What to do:
Which of the lines in the listing that follows hold "finish"? Pull each one out.
= = = = = = =
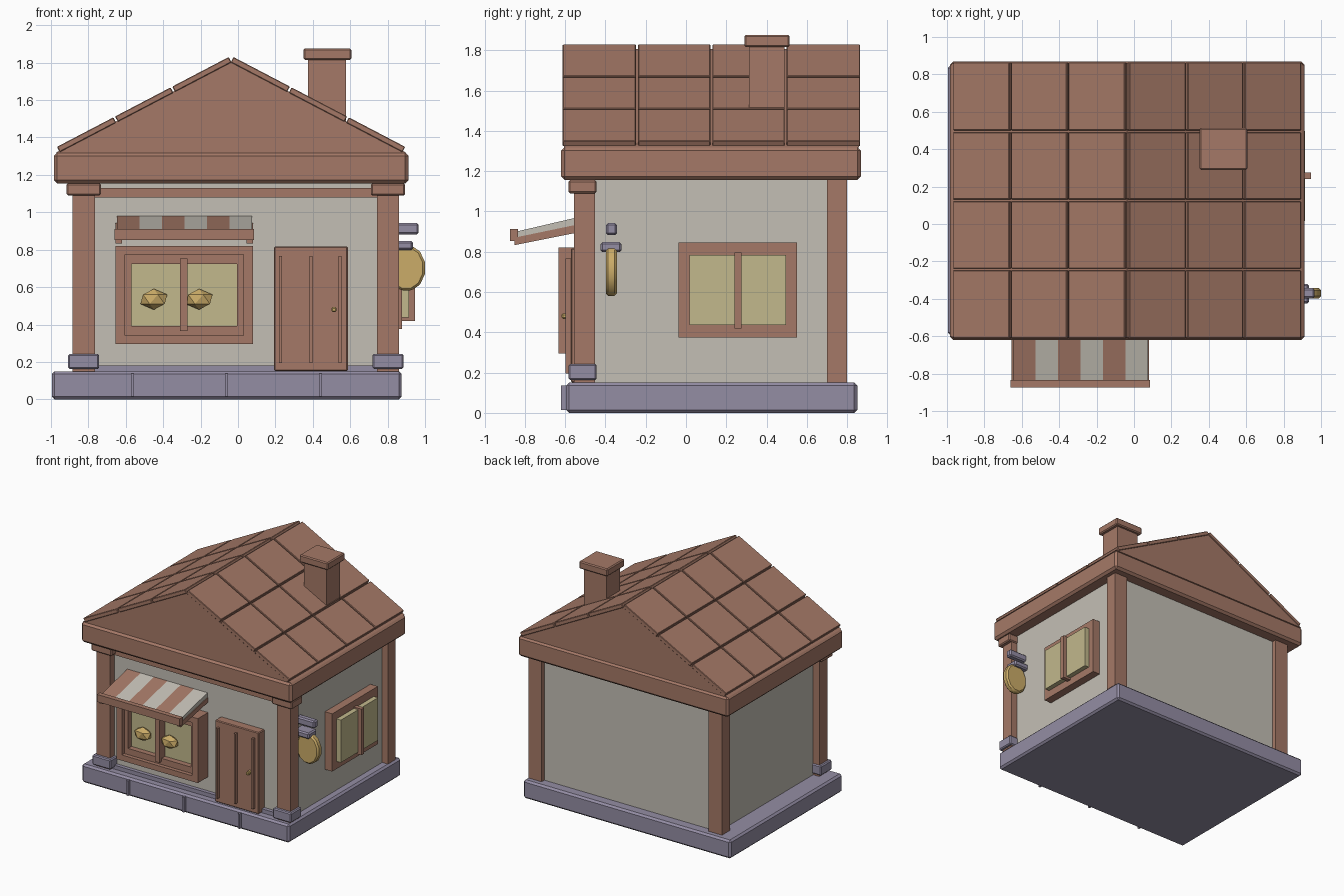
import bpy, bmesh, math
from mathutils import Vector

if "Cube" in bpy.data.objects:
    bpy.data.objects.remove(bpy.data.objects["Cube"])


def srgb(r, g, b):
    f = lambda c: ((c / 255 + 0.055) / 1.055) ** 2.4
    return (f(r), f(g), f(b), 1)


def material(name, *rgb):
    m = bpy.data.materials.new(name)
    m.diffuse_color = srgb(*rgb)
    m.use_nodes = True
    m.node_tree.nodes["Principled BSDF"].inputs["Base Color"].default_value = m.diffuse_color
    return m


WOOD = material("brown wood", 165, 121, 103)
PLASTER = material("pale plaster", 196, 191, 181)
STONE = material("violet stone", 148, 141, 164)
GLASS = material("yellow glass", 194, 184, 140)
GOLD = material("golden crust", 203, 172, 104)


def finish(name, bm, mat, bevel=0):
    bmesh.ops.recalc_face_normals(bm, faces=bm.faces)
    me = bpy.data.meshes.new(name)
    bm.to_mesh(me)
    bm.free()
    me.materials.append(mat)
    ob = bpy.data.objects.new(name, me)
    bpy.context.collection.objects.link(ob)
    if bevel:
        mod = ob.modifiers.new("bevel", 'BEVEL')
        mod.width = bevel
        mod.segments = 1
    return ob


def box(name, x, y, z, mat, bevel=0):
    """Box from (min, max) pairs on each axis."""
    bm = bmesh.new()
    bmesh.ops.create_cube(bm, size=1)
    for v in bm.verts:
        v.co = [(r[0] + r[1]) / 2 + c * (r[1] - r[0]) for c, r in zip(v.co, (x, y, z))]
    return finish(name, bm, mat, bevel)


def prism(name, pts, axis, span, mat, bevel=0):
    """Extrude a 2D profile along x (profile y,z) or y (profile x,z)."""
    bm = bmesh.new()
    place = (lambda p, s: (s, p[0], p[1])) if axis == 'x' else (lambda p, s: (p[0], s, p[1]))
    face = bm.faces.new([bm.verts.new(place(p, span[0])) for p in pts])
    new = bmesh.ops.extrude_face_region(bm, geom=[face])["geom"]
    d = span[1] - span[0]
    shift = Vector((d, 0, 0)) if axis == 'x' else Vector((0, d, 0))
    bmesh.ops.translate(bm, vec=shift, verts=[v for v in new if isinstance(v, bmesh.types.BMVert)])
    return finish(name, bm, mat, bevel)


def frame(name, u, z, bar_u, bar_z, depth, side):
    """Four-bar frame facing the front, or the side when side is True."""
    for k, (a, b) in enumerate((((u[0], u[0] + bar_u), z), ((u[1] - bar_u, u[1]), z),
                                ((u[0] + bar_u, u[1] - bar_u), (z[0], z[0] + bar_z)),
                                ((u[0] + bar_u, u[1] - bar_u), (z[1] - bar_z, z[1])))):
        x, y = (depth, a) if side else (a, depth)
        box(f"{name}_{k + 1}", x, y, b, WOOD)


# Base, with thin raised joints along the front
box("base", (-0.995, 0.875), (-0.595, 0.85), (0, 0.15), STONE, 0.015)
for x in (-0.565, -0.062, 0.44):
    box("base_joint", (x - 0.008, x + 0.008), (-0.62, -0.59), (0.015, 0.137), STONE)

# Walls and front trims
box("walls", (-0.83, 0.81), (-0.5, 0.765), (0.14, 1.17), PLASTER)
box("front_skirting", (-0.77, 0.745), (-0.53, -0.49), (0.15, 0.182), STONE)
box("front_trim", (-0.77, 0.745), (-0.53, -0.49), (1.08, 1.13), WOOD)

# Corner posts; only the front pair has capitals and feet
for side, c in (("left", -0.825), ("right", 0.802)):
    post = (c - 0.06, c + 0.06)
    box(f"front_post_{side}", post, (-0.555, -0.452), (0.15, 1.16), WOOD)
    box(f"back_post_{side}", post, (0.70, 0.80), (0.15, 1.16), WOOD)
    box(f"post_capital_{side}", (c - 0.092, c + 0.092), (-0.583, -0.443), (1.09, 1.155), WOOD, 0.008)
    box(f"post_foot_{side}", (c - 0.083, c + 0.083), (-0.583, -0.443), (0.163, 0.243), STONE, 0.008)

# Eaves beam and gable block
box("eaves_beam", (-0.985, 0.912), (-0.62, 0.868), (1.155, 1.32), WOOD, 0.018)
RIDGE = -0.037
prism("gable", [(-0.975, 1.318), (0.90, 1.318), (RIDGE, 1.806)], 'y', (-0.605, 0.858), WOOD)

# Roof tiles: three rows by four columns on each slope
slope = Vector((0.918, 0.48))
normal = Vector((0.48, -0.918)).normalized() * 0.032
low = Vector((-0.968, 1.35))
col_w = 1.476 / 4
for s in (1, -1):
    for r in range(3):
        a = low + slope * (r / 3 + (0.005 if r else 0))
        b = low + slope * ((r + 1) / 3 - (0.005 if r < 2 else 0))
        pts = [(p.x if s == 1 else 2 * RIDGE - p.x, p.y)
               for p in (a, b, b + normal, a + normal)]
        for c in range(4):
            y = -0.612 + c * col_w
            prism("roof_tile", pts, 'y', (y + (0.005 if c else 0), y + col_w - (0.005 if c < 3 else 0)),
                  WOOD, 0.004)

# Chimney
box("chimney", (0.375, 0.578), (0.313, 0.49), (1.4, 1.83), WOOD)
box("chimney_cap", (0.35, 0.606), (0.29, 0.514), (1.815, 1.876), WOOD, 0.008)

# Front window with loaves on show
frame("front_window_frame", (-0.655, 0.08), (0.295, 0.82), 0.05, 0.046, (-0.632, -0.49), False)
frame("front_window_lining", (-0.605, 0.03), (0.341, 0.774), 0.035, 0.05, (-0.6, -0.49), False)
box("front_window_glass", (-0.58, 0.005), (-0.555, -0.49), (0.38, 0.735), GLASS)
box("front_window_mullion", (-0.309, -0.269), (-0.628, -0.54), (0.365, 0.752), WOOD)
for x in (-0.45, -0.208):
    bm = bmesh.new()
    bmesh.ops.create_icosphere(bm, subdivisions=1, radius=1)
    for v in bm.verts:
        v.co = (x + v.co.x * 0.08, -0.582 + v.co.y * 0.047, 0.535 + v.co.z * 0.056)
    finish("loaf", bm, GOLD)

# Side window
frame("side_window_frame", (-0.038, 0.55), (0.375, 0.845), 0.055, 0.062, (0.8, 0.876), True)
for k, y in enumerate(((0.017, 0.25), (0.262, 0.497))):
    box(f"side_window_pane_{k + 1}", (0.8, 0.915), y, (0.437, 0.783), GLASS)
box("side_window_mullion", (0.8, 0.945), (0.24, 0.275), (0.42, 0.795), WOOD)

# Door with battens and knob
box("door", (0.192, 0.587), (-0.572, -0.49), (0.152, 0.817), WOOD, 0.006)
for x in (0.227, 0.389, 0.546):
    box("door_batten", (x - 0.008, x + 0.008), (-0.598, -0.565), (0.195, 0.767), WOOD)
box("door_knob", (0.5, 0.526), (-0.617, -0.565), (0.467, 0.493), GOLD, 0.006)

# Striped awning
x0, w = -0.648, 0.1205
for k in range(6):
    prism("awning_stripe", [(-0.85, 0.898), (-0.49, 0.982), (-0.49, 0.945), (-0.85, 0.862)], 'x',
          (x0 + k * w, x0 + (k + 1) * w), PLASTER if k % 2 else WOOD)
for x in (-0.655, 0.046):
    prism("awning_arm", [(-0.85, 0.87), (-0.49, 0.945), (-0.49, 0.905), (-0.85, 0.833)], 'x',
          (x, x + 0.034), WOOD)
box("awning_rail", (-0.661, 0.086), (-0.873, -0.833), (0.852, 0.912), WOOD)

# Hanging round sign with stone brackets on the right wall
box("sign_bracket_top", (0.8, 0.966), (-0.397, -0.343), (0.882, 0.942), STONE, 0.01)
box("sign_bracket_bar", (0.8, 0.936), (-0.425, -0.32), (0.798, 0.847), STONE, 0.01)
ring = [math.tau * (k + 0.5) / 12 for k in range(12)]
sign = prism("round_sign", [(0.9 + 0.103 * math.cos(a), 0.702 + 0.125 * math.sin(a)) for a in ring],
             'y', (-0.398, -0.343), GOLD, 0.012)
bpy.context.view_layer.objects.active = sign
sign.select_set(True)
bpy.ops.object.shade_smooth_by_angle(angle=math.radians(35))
= = = = = = =
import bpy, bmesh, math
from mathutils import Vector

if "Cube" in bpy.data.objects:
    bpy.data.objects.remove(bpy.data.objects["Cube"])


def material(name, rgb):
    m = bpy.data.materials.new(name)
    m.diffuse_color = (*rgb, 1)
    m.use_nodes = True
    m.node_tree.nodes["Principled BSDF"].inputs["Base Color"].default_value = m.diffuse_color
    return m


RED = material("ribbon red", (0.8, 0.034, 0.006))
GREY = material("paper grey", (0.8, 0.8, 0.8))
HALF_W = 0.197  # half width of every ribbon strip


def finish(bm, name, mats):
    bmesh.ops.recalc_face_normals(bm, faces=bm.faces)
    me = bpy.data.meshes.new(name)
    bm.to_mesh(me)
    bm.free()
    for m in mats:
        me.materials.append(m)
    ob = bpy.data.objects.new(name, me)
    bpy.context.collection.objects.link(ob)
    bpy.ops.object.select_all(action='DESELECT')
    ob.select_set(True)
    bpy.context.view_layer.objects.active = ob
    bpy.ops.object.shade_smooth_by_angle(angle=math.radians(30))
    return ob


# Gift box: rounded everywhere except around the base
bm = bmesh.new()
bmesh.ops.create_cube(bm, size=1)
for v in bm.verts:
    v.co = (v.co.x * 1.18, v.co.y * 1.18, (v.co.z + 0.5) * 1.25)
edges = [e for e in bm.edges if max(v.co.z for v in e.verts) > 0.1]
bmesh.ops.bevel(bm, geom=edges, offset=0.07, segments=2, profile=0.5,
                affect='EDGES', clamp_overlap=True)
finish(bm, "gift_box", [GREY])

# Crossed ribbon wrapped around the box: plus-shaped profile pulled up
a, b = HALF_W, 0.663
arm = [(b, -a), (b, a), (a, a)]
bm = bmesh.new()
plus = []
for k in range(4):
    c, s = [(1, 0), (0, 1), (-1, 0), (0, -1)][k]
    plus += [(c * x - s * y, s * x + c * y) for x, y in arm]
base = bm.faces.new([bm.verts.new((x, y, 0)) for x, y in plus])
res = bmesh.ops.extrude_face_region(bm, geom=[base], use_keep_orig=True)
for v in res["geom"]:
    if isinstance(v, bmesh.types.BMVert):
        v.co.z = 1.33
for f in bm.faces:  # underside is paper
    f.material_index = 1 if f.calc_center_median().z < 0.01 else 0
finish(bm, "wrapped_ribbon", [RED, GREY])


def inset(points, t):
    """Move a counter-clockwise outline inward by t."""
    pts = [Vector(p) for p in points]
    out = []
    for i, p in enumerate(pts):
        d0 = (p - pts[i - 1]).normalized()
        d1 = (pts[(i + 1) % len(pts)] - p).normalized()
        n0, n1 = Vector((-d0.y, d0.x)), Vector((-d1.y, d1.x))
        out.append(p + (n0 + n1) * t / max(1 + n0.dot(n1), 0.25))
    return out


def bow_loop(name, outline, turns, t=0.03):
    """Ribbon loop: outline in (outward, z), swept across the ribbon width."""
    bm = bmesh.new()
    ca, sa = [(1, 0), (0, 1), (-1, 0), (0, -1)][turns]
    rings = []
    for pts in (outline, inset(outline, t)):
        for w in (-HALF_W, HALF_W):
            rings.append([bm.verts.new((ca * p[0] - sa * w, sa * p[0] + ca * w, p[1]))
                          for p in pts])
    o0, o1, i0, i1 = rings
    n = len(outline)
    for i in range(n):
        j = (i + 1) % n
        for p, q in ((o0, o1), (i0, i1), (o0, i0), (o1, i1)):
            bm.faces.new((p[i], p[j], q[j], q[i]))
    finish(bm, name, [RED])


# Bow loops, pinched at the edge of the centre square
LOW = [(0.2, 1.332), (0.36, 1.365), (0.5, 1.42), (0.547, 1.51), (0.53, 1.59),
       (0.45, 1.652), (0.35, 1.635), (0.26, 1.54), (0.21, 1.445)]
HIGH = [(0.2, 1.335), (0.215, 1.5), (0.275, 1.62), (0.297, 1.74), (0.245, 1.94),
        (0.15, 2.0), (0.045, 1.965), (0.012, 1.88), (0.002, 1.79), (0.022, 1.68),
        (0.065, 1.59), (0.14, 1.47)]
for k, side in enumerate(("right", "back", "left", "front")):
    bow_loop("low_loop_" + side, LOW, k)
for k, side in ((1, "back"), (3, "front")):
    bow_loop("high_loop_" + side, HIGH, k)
= = = = = = =
Exercise answer:
def finish(name, bm, mat, bevel=0):
    return finish(name, bm, mat, bevel)
    return finish(name, bm, mat, bevel)
    finish("loaf", bm, GOLD)
def finish(bm, name, mats):
finish(bm, "gift_box", [GREY])
finish(bm, "wrapped_ribbon", [RED, GREY])
    finish(bm, name, [RED])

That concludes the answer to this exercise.